Horse slaughter bill awaits Governor’s signature

This is an archived article and the information in the article may be outdated. Please look at the time stamp on the story to see when it was last updated.

OKLAHOMA CITY - A measure allowing horse slaughter in Oklahoma, a practice that's been banned for 50 years, now awaits Governor Fallin's signature.

Supporters of the horse slaughter bill, House Bill 1999, say slaughtering horses in Oklahoma would be humane, as opposed to the methods currently used in Mexico, which are brutal.

The Humane Society disagrees.

"I think that's a ridiculous argument because the method of slaughter in Mexico is identical to the method of slaughter that was used when the U.S. slaughter plants were open," Cynthia Armstrong, Oklahoma Director of the Humane Society, said.

She's hoping Governor Fallin vetoes HB 1999.

While the bill would allow for horse slaughter plants to operate in the state, it would not allow the sale of horse meat for consumption in Oklahoma.

"They are a predatory industry looking for as many young, meaty animals as they can find in order to butcher them, shrink wrap the meat and send it to Europe for human consumption," Armstrong said.

The Humane Society and the American Society for the Prevention of Cruelty to Animals (ASPCA) hired SoonerPoll.Com to gage the public's opinion on the issue.

CEO Bill Shapard says the results showed two thirds of Oklahomans are against horse slaughter.

He wrote a letter to the Governor, hoping she will "carefully consider the public's collective opinion on this legislation."

"I felt like no one was taking into consideration the collective voice of the voting public," Shapard said.

Terry Detrick, President of American Farmers and Ranchers, said slaughter methods would be regulated in Oklahoma and those who care about horses are obligated to ensure they have a dignified passing.

"Yeah, they can send them to Mexico and then they really are abused," he said.  "It's a humane thing to do and we see too much of inhumane practices because of the way things are set up now."

The governor's office told us she is expected to make a decision on that bill by the end of the week.

Notice: you are using an outdated browser.
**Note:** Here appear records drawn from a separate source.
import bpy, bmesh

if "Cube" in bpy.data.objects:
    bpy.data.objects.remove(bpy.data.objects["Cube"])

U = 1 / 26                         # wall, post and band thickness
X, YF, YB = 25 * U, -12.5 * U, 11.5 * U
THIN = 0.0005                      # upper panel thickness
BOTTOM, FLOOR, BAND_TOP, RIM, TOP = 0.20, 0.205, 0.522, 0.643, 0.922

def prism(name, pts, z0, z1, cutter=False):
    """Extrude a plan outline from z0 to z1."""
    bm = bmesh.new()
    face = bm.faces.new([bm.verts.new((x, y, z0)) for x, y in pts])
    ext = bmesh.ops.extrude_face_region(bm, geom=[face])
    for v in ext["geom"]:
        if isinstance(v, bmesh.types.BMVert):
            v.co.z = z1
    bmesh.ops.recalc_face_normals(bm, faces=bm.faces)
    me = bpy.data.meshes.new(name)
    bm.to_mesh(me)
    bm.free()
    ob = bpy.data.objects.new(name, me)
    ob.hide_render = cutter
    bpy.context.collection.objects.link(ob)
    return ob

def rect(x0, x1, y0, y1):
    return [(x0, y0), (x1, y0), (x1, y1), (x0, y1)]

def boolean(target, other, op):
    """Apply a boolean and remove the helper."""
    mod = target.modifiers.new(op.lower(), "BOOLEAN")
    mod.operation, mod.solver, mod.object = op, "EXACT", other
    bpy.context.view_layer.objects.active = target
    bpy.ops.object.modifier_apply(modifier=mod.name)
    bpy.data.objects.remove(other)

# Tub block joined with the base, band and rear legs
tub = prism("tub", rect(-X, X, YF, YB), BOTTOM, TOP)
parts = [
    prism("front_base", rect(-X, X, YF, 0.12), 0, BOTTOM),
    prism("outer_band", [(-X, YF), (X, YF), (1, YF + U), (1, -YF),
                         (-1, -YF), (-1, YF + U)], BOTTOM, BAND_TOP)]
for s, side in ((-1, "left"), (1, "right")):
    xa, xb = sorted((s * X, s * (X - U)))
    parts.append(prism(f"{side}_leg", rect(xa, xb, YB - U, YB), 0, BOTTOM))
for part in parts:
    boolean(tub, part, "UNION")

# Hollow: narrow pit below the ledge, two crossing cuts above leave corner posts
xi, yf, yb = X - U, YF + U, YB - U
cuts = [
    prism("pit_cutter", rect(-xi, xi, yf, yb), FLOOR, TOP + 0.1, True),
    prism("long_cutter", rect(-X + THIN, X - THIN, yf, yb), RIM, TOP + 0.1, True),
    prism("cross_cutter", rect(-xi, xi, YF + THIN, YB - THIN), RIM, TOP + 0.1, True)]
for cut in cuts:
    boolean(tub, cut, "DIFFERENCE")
Microsoft does not recommend using IE as your default browser. Some features on this website, like video and images, might not work properly. For the best experience, please upgrade your browser.